Washington — Treasury Secretary Janet Yellen said Sunday that the federal government will not provide a bailout for Silicon Valley Bank‘s investors after the bank was abruptly shuttered, but said financial regulators are “concerned” about the impact to depositors and working to address their needs.
“During the financial crisis, there were investors and owners of systemic large banks that were bailed out,” Yellen said in an interview with “Face the Nation” on Sunday. “And the reforms that have been put in place means that we’re not going to do that again. But we are concerned about depositors and are focused on trying to meet their needs.”
California regulators shut down Silicon Valley Bank on Friday after depositors rushed to withdraw money last week amid concerns about its balance sheet. The Federal Deposit Insurance Corporation (FDIC) was appointed receiver, and regulators are working to find a buyer for the institution, which ranked as the 16th-largest bank in the U.S. before its failure.
The collapse of the 40-year-old bank, which catered to the tech industry, is the largest of a financial institution since the failure of Washington Mutual in 2008.
President Biden spoke with California Gov. Gavin Newsom about Silicon Valley Bank and the federal response on Saturday, and the FDIC spoke with members of the California congressional delegation late Saturday night.
Yellen said that in the wake of Silicon Valley Bank’s failure, Treasury officials have been hearing from depositors, many of which are small businesses, and she has been working with bank regulators to “design appropriate policies” to address the situation, though she declined to provide further details. The FDIC, she said, is likely considering a “range of available options” to stabilize the situation, which could include an acquisition by a foreign bank.
“The American banking system is really safe and well-capitalized. It’s resilient,” she said. “In the aftermath of the 2008 financial crisis, new controls were put in place, better capital and liquidity supervision, and it was tested during the early days of the pandemic and proved its resilience.
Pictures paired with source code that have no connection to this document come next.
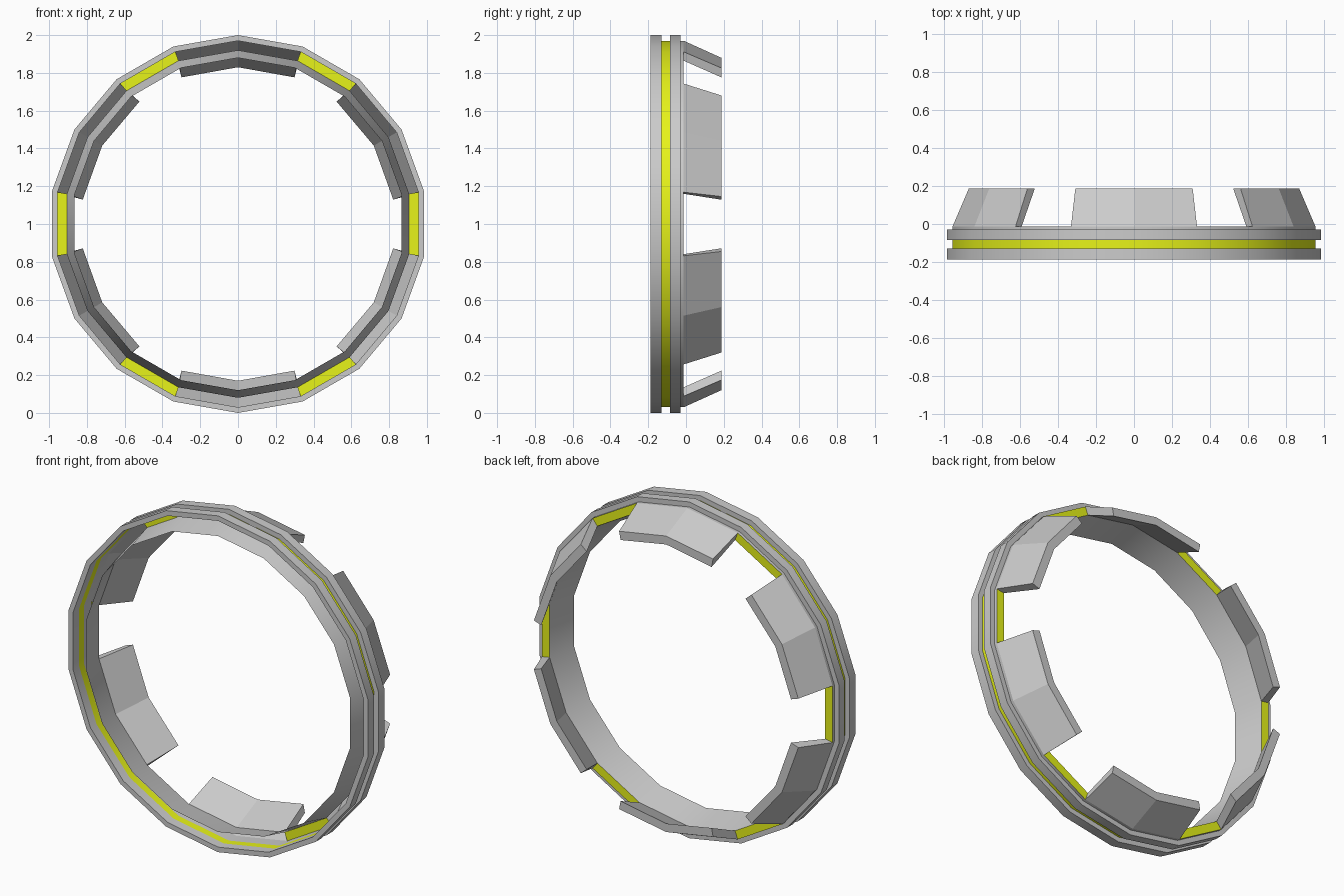
import bpy, bmesh
from math import sin, cos, radians
from mathutils import Matrix

if "Cube" in bpy.data.objects:
    bpy.data.objects.remove(bpy.data.objects["Cube"])

SIDES = 18
R_OUT, R_WALL, R_IN, R_LIP = 1.0, 0.97, 0.92, 0.88
Y_FRONT, Y_BACK, Y_SEAT = -0.187, 0.187, -0.012

yellow = bpy.data.materials.new("yellow")
yellow.diffuse_color = (0.8, 0.9, 0.01, 1)
yellow.use_nodes = True
yellow.node_tree.nodes["Principled BSDF"].inputs["Base Color"].default_value = yellow.diffuse_color


def point(r, deg, y):
    """Point on the ring; deg is measured from the top, axis along y."""
    a = radians(deg)
    return (r * sin(a), y, 1 + r * cos(a))


def finish(name, bm, mat=None, smooth=True):
    bmesh.ops.remove_doubles(bm, verts=bm.verts, dist=1e-5)
    bmesh.ops.recalc_face_normals(bm, faces=bm.faces)
    me = bpy.data.meshes.new(name)
    bm.to_mesh(me)
    bm.free()
    ob = bpy.data.objects.new(name, me)
    bpy.context.collection.objects.link(ob)
    if mat:
        me.materials.append(mat)
    if smooth:
        bpy.ops.object.select_all(action='DESELECT')
        ob.select_set(True)
        bpy.context.view_layer.objects.active = ob
        bpy.ops.object.shade_smooth_by_angle(angle=radians(30))
    return ob


def revolve(name, profile, mat=None, facets=range(SIDES)):
    """Sweep a (radius, y) profile over the chosen facets of the ring."""
    bm = bmesh.new()
    step = 360 / SIDES
    for i in facets:
        for (r0, y0), (r1, y1) in zip(profile, profile[1:]):
            bm.faces.new([bm.verts.new(point(r, d, y)) for r, d, y in (
                (r0, i * step, y0), (r0, (i + 1) * step, y0),
                (r1, (i + 1) * step, y1), (r1, i * step, y1))])
    return finish(name, bm, mat)


def lip(y0, y1):
    return [(R_WALL, y1), (R_OUT, y1), (R_OUT, y0), (R_WALL, y0), (R_WALL, y1)]


# Outer wall: two lips with a yellow band in the groove between them
revolve("front_lip", lip(Y_FRONT, -0.13))
revolve("back_lip", lip(-0.085, -0.03))
revolve("rear_sleeve", [(R_WALL, -0.03), (R_WALL, Y_SEAT)])
revolve("groove_band", [(R_WALL, -0.13), (R_WALL, -0.085)], yellow)

# Thin conical inner wall
revolve("inner_wall", [(R_LIP, Y_FRONT), (R_IN, Y_SEAT)])

# Yellow floors of the channel between the tabs
revolve("channel_floor", [(R_IN, Y_SEAT), (R_WALL, Y_SEAT)], yellow,
        facets=range(1, SIDES, 3))

# Six hollow tabs leaning inward, open toward the front channel
for k in range(6):
    bm = bmesh.new()
    turn = Matrix.Translation((0, 0, 1)) @ Matrix.Rotation(radians(60 * k), 4, 'Y') \
        @ Matrix.Translation((0, 0, -1))
    for s in (-1, 1):
        def section(r_in, r_out, in_deg, out_deg, y, r_in_end, r_out_end):
            return [bm.verts.new(point(*p)) for p in (
                (r_in, 0, y), (r_out, 0, y),
                (r_out_end, s * out_deg, y), (r_in_end, s * in_deg, y))]
        a = section(R_IN, R_WALL, 20, 20, Y_SEAT, R_IN, R_WALL)
        b = section(0.83, 0.88, 21.1, 20.5, Y_BACK, 0.832, 0.882)
        bm.faces.new(b)
        for i in (1, 2, 3):          # outer side, end, inner side
            j = (i + 1) % 4
            bm.faces.new((a[i], a[j], b[j], b[i]))
    bm.transform(turn)
    finish(f"tab_{k + 1}", bm, smooth=False)
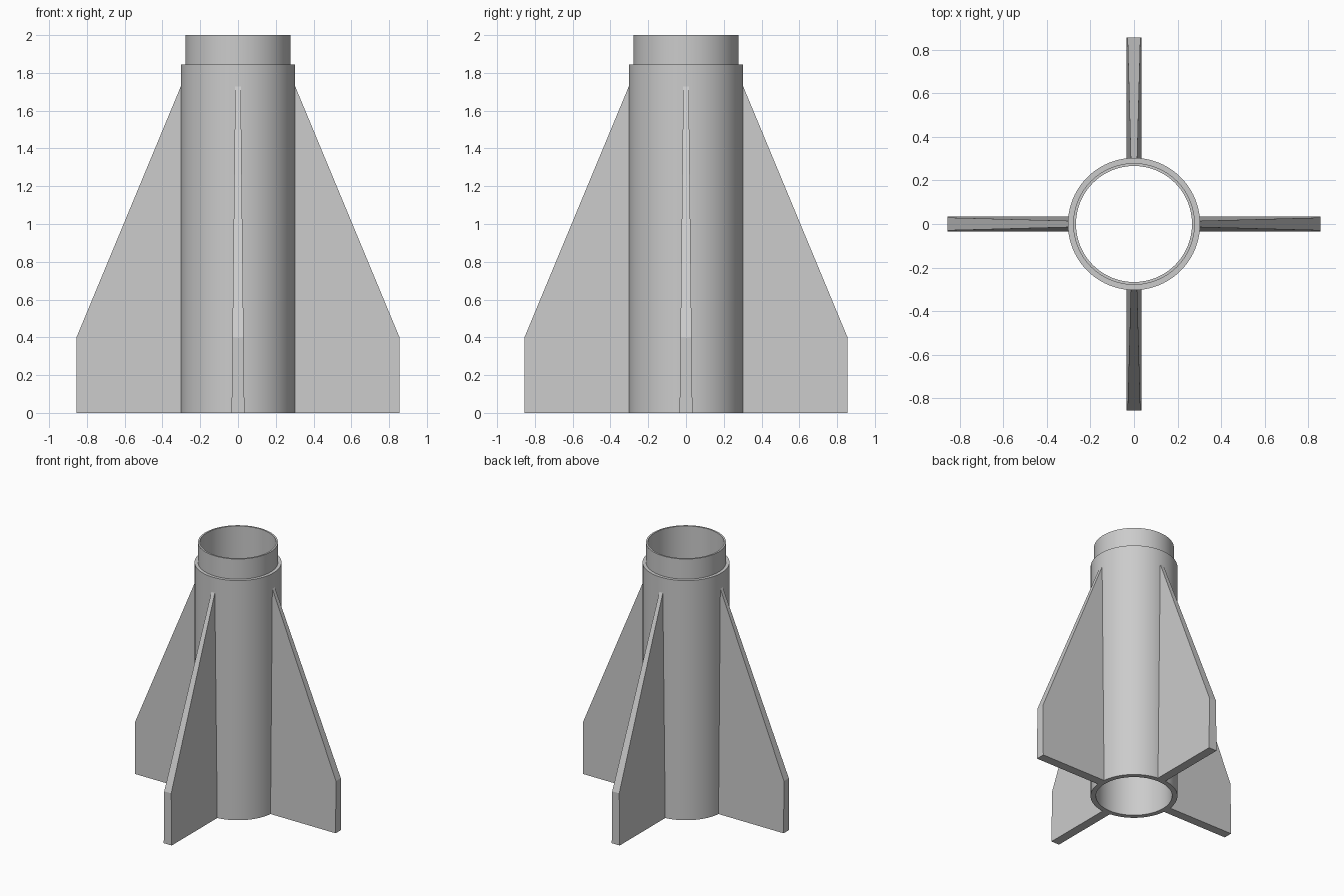
import bpy
import bmesh
import math
from mathutils import Matrix

cube = bpy.data.objects.get("Cube")
if cube:
    bpy.data.objects.remove(cube)

# Single plain grey
grey = bpy.data.materials.new("plain grey")
grey.use_nodes = True
colour = (0.6, 0.6, 0.6, 1)
grey.diffuse_color = colour
grey.node_tree.nodes["Principled BSDF"].inputs["Base Color"].default_value = colour

BODY_R, COLLAR_R, BORE_R = 0.303, 0.279, 0.266
SHOULDER_Z, TOP_Z = 1.845, 2.0
SIDES = 96


def add_object(name, bm):
    bmesh.ops.recalc_face_normals(bm, faces=bm.faces)
    mesh = bpy.data.meshes.new(name)
    bm.to_mesh(mesh)
    bm.free()
    mesh.materials.append(grey)
    obj = bpy.data.objects.new(name, mesh)
    bpy.context.collection.objects.link(obj)
    return obj


# Hollow body tube with a stepped coupling collar, turned from one profile
def make_tube():
    bm = bmesh.new()
    profile = [(BORE_R, 0), (BODY_R, 0), (BODY_R, SHOULDER_Z),
               (COLLAR_R, SHOULDER_Z), (COLLAR_R, TOP_Z), (BORE_R, TOP_Z)]
    rings = []
    for r, z in profile:
        rings.append([bm.verts.new((r * math.cos(a), r * math.sin(a), z))
                      for a in (math.tau * i / SIDES for i in range(SIDES))])
    for k, ring in enumerate(rings):
        above = rings[(k + 1) % len(rings)]
        for i in range(SIDES):
            j = (i + 1) % SIDES
            bm.faces.new((ring[i], ring[j], above[j], above[i]))
    return add_object("body_tube", bm)


# Swept fin, thinning towards its upper tip
def make_fin(name, angle):
    bm = bmesh.new()
    outline = [(0.298, 0), (0.855, 0), (0.855, 0.4), (0.298, 1.74)]

    def side(sign):
        return [bm.verts.new((x, sign * (0.034 - 0.0112 * z), z)) for x, z in outline]

    left, right = side(1), side(-1)
    bm.faces.new(left)
    bm.faces.new(right)
    for i in range(len(outline)):
        j = (i + 1) % len(outline)
        bm.faces.new((left[i], left[j], right[j], right[i]))
    bmesh.ops.transform(bm, matrix=Matrix.Rotation(angle, 4, "Z"), verts=bm.verts)
    return add_object(name, bm)


tube = make_tube()
for n, name in enumerate(("left_fin", "back_fin", "right_fin", "front_fin")):
    make_fin(name, n * math.pi / 2)

# Smooth the round walls, keep the rims crisp
bpy.ops.object.select_all(action="DESELECT")
tube.select_set(True)
bpy.context.view_layer.objects.active = tube
bpy.ops.object.shade_smooth_by_angle(angle=math.radians(30))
So Americans can have confidence in the safety and soundness of our banking system.”
Still, Silicon Valley Bank’s shutdown has prompted nervousness about whether it could trigger a run on other small and regional banks. Yellen, though, said financial regulators are working to prevent the fallout from spreading to other institutions.
“We want to make sure that the troubles that exist at one bank don’t create contagion to others that are sound,” she said. “The goal always of supervision and regulation is to make sure that contagion can’t occur.”
Following the closure of Silicon Valley Bank, the FDIC said it created the Deposit Insurance National Bank of Santa Clara, to which insured deposits from Silicon Valley Bank were immediately transferred. All insured depositors will have access to their insured deposits by Monday morning, while uninsured depositors will receive an advance dividend within the next week, the FDIC said. Future dividend payments may be made to uninsured depositors as the FDIC sells Silicon Valley Bank’s assets.
As of the end of 2022, Silicon Valley Bank had roughly $209 billion in total assets and about $174.5 billion in total deposits, according to the agency.
But more than 85% of Silicon Valley Bank’s deposits were uninsured, according to estimates in a recent regulatory filing.
“We’re very aware of the problems that depositors will have,” Yellen said. “Many of them are small businesses that employ people across the country, and of course this is a significant concern and [we’re] working with regulators to try to address these concerns.”